• Saved data entries:
+++

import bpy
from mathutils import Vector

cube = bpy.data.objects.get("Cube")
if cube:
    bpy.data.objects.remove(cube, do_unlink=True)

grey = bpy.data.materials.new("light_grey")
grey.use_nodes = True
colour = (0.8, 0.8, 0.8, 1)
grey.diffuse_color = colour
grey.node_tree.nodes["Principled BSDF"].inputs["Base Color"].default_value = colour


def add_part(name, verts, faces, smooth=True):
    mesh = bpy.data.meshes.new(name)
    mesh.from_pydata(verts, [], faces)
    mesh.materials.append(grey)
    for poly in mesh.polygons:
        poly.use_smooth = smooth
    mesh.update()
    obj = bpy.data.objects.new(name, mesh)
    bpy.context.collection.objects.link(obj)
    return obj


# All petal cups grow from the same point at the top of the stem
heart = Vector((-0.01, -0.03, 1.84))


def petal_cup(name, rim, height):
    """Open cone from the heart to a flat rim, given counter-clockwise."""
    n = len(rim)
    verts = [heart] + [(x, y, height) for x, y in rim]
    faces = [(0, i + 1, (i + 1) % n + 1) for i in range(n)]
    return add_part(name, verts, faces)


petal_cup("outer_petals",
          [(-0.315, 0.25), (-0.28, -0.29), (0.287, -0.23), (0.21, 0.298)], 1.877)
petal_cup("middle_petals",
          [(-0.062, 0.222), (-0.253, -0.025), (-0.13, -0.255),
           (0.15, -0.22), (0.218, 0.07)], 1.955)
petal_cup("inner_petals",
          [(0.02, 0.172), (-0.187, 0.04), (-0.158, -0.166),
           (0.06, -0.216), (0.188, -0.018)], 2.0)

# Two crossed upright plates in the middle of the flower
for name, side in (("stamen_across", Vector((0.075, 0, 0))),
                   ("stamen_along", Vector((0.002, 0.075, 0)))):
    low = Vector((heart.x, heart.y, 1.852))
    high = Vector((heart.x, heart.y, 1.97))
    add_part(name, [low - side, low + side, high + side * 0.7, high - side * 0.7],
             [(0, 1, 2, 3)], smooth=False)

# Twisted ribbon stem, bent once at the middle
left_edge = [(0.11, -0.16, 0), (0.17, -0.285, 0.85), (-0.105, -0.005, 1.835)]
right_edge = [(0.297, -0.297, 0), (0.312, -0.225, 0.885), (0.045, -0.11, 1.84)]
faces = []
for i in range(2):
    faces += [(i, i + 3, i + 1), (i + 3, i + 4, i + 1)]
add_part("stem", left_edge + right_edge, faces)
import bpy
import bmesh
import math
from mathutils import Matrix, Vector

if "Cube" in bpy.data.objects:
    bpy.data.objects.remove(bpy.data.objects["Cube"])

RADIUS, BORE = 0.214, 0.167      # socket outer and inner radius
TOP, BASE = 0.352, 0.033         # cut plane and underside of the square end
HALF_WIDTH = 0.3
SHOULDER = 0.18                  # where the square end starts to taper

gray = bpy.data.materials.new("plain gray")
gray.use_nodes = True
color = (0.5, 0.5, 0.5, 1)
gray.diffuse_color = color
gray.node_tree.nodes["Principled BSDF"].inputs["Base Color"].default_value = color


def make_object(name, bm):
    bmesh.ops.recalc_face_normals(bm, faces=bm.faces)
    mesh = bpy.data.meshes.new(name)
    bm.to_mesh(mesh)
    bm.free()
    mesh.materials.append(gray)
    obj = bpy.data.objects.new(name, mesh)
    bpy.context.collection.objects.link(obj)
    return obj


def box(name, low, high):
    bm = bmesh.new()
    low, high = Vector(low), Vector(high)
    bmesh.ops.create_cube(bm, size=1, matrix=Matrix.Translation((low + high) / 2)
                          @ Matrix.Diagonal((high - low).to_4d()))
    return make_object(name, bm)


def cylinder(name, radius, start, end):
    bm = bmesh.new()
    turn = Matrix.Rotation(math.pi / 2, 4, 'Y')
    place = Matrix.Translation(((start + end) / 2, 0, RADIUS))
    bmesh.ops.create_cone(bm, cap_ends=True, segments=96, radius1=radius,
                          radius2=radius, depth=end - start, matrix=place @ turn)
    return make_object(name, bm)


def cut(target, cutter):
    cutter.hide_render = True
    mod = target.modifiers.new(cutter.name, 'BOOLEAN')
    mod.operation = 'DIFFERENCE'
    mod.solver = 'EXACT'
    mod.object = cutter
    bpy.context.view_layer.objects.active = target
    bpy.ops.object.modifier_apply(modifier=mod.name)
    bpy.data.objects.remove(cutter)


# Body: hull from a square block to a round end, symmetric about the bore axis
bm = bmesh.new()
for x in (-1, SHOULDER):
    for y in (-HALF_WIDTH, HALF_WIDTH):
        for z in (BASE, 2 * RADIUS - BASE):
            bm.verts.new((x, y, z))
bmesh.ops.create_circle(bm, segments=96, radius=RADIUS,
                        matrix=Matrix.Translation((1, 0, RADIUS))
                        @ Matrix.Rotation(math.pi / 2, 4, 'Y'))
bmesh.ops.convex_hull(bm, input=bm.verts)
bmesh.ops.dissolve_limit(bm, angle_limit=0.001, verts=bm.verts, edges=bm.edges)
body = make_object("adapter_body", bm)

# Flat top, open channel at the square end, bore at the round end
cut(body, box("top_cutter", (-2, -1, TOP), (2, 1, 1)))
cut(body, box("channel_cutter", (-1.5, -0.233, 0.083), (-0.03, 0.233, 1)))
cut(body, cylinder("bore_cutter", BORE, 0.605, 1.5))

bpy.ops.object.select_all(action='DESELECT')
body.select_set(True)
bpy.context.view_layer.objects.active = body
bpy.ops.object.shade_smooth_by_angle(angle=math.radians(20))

+++

• Problem to work on: Could you set down, word for word, only the lines above from the line with "add_part(name, [low - side, low" to the line with "faces += [(i, i", including both?

• Response to this task:
    add_part(name, [low - side, low + side, high + side * 0.7, high - side * 0.7],
             [(0, 1, 2, 3)], smooth=False)

# Twisted ribbon stem, bent once at the middle
left_edge = [(0.11, -0.16, 0), (0.17, -0.285, 0.85), (-0.105, -0.005, 1.835)]
right_edge = [(0.297, -0.297, 0), (0.312, -0.225, 0.885), (0.045, -0.11, 1.84)]
faces = []
for i in range(2):
    faces += [(i, i + 3, i + 1), (i + 3, i + 4, i + 1)]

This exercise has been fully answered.